Dwight Howard's Offensive Success Depends on Ryan Anderson's 3-Point Shooting

Karthik TadisinaSenior Writer IJanuary 19, 2012

Dwight Howard & Ryan Anderson: Inside/Outside Duo?
Dwight Howard & Ryan Anderson: Inside/Outside Duo?Doug Benc/Getty Images

Dwight Howard of the Orlando Magic is usually the one that receives attention from the media (trade rumors have been swirling this season) as well as from opposing defenses (many attempts are made to stop the big man) on a daily basis. However, the Orlando Magic have come up with a way to allow Howard to have more freedom on the offensive side of the basketball game.

This freedom is linked to the three-point shooting accuracy of starting power forward Ryan Anderson. Anderson is currently shooting the three-point shot with an accuracy rate of 41 percent (making 46 out of 111 attempts), thus making opposing coaches rather nervous. How can defenses defend Howard if the three-point shot is going down?

Anderson, who played college basketball at Cal Berkeley was drafted by the New Jersey Nets in the first round back in 2008, before being traded to the Magic along with Vince Carter during the summer of 2009. Since arriving in Orlando in 2009, Anderson averaged 7.7 points per game in a reserve role. However, he has seen his scoring average increase and is now averaging 17.8 points to go along with 7.2 rebounds per game as a starter.

Anderson has also rounded his game as he can not only shoot the three-point shot straight up, he can do so coming of a screen, out of a double-team or even in transition where his defender may forget about him for a quick moment. He displayed his abilities against the New York Knicks (January 16 at the Garden) scoring 30 points (7-of-13 from downtown) and grabbing seven rebounds.

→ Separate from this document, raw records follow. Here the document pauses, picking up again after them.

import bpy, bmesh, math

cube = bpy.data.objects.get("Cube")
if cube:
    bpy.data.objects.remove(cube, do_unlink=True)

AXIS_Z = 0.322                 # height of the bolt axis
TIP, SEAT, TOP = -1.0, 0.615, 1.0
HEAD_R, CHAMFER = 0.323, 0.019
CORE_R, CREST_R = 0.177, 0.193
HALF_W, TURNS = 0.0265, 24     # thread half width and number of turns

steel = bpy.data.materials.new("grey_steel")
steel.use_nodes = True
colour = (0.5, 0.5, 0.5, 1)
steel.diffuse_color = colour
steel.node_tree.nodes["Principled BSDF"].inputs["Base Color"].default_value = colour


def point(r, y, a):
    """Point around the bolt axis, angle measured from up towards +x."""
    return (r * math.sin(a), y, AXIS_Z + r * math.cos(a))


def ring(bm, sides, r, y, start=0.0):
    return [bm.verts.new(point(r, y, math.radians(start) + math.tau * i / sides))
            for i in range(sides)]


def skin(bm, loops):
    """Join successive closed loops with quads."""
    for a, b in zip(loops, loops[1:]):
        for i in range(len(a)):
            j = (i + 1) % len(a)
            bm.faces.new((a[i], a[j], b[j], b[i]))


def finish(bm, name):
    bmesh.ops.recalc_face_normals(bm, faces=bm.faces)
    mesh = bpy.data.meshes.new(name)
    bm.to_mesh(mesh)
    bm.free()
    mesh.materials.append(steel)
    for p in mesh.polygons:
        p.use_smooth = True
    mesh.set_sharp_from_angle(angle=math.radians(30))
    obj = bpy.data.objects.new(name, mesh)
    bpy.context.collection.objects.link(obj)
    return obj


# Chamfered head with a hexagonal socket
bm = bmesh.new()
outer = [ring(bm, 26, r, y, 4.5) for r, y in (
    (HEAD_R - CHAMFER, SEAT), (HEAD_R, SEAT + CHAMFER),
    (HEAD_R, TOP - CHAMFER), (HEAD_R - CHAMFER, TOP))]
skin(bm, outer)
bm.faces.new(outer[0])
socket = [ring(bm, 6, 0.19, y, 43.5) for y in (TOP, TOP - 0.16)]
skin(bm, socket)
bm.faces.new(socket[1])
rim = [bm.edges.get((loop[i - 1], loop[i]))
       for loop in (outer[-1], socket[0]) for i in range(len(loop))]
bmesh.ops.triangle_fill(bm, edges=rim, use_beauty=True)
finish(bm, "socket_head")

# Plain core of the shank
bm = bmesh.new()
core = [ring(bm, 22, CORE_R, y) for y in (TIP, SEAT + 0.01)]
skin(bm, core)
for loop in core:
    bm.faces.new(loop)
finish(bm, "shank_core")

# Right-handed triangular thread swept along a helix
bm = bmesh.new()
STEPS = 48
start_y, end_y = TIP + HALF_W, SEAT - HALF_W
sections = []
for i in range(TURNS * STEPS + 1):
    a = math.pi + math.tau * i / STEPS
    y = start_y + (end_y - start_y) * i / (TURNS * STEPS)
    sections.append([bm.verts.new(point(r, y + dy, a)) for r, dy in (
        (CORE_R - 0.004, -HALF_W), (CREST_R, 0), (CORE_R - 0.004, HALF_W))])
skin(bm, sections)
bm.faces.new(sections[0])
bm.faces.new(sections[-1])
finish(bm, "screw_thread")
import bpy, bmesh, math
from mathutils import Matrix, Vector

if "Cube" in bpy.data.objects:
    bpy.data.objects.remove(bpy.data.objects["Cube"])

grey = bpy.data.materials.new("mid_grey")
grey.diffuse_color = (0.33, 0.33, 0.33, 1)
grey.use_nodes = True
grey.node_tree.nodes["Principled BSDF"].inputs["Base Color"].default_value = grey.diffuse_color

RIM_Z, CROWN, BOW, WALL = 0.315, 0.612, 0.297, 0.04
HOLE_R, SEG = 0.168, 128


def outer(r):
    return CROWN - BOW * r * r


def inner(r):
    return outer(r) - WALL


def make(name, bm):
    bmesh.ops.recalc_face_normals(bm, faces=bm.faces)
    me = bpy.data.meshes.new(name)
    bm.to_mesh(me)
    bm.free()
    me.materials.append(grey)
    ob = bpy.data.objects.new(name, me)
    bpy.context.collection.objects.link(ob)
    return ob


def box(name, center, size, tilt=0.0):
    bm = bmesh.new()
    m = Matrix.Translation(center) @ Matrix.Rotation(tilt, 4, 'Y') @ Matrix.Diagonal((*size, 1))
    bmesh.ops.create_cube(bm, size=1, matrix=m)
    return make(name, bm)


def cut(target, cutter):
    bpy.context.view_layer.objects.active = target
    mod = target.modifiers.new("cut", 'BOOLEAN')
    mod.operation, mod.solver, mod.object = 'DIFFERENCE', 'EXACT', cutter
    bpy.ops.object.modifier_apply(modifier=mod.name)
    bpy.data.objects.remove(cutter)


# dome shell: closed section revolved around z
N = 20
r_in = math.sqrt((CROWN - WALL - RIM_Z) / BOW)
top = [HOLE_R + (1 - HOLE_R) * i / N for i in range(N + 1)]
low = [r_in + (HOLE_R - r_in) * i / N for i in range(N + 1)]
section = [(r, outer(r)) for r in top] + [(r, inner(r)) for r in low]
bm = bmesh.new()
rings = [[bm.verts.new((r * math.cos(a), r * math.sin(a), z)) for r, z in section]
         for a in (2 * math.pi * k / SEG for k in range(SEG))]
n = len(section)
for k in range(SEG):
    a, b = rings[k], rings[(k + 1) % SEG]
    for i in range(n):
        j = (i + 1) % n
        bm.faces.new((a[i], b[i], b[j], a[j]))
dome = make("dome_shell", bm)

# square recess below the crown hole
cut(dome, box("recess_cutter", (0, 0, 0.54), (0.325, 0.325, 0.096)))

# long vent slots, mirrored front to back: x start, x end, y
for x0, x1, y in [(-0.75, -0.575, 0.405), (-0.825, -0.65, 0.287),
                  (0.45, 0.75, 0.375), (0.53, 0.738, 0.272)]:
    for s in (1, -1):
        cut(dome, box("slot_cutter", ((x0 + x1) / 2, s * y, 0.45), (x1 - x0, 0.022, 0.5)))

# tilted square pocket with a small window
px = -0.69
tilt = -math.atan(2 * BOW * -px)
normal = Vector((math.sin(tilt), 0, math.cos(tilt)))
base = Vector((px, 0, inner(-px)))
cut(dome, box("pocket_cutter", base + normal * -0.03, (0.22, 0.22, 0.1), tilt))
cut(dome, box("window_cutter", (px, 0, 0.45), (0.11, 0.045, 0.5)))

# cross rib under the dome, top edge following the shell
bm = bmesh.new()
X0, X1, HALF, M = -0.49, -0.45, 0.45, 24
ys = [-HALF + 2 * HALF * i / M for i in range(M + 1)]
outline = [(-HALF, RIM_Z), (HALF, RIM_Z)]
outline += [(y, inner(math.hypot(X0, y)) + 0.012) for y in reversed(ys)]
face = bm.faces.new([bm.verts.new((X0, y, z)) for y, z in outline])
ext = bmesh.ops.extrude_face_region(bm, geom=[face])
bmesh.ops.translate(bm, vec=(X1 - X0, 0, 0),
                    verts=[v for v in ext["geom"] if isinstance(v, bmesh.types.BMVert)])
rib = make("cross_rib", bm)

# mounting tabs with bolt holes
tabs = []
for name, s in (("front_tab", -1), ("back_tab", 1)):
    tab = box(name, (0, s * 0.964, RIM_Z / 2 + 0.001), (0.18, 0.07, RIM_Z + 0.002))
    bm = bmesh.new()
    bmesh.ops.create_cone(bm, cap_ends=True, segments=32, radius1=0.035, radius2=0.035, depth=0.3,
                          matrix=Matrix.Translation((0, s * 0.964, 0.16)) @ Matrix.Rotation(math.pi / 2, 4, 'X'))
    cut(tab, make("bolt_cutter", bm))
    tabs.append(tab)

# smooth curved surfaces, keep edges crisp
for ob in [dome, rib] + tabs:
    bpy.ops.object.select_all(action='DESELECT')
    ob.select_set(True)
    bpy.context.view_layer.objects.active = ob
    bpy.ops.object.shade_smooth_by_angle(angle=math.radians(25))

The growth and consistency of Anderson will be a huge factor as the season rolls along and heads into the postseason. Howard will be facing multiple double-teams, so Anderson knowingly should be ready to shoot the ball and he should be used to it by now. It appears that defenses are more willing to allow Anderson to shoot the three-point shot than fellow starters Jameer Nelson, Hedo Turkoglu, Jason Richardson and/or J.J. Redick.